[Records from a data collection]
..............................

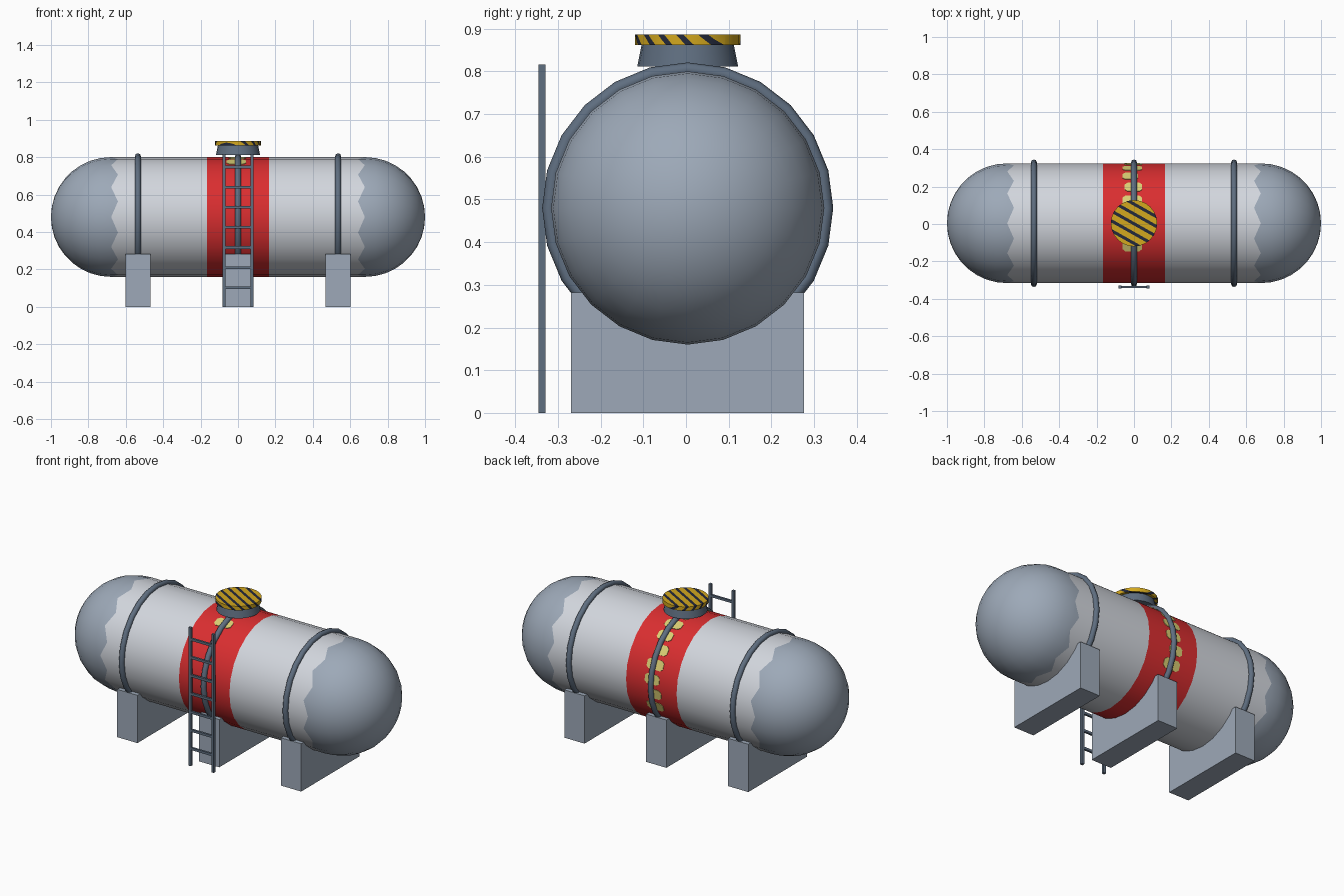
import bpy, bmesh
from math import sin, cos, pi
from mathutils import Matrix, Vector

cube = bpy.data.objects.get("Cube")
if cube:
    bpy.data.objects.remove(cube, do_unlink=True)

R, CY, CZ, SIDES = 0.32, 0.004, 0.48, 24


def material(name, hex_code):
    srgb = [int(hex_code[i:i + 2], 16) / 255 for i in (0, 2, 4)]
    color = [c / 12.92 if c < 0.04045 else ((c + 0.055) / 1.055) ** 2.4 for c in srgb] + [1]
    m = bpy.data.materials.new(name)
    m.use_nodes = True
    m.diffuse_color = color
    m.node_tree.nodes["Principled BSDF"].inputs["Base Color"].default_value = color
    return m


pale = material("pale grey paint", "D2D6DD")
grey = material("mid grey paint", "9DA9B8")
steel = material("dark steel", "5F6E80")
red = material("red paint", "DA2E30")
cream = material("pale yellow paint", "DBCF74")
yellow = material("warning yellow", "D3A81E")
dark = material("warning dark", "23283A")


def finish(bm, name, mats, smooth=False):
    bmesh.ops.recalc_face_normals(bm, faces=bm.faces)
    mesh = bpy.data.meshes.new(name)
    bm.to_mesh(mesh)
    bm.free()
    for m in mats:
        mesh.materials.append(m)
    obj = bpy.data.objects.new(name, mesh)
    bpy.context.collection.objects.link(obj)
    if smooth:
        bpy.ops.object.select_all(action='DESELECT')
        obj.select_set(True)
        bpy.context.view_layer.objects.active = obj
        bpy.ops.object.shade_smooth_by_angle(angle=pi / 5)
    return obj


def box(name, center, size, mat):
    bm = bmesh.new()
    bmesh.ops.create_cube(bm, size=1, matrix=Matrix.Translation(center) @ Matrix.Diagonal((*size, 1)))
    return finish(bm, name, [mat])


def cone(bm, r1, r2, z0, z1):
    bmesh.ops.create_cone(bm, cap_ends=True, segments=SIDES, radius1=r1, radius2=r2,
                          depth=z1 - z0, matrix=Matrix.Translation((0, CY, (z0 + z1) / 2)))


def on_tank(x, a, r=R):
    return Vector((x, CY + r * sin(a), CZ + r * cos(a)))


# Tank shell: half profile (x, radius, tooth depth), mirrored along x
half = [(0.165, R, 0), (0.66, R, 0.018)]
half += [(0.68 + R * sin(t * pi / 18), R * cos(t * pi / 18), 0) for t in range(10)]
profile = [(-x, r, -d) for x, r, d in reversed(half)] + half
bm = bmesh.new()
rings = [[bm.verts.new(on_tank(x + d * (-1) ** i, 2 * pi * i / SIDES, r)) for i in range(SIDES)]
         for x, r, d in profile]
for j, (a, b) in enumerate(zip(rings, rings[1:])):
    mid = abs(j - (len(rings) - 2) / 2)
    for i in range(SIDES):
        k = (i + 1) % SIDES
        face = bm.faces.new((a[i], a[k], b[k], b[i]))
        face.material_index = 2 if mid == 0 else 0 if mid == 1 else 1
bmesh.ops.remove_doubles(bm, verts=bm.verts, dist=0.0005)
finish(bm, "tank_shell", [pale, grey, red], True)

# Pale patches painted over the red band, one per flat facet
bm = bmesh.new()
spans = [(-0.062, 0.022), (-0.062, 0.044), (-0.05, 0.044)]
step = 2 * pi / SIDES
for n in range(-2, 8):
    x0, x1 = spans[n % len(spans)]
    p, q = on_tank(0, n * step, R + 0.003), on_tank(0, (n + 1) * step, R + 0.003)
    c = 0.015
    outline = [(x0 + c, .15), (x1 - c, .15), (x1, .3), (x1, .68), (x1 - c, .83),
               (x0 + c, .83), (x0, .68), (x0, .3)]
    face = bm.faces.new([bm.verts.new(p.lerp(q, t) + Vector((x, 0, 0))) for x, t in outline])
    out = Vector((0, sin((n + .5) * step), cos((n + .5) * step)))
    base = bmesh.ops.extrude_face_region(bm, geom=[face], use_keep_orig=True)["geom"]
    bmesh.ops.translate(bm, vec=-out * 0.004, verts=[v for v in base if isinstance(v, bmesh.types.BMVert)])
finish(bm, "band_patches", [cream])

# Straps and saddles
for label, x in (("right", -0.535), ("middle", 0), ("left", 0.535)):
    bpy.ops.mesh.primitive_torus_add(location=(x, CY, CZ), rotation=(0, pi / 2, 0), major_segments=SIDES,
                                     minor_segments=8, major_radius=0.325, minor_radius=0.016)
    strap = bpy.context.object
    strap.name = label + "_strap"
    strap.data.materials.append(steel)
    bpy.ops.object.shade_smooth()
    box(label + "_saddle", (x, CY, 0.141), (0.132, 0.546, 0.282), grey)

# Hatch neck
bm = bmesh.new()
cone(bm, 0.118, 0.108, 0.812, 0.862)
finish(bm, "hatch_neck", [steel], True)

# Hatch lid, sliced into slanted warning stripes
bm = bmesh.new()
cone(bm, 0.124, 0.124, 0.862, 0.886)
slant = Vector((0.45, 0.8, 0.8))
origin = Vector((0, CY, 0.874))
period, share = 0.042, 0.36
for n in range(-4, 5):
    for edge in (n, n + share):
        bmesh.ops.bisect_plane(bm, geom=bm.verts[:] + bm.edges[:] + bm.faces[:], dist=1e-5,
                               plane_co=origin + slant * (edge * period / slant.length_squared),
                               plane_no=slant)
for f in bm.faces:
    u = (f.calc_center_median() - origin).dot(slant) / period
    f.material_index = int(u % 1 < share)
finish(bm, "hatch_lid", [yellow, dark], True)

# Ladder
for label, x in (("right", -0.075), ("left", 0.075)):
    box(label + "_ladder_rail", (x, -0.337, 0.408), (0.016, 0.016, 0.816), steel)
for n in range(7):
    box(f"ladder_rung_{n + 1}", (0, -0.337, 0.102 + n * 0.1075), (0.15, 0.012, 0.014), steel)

..............................

• Your instructions
Scan the records above for the string "SIDES", then select every line that holds it.

• Task result
R, CY, CZ, SIDES = 0.32, 0.004, 0.48, 24
    bmesh.ops.create_cone(bm, cap_ends=True, segments=SIDES, radius1=r1, radius2=r2,
rings = [[bm.verts.new(on_tank(x + d * (-1) ** i, 2 * pi * i / SIDES, r)) for i in range(SIDES)]
    for i in range(SIDES):
        k = (i + 1) % SIDES
step = 2 * pi / SIDES
    bpy.ops.mesh.primitive_torus_add(location=(x, CY, CZ), rotation=(0, pi / 2, 0), major_segments=SIDES,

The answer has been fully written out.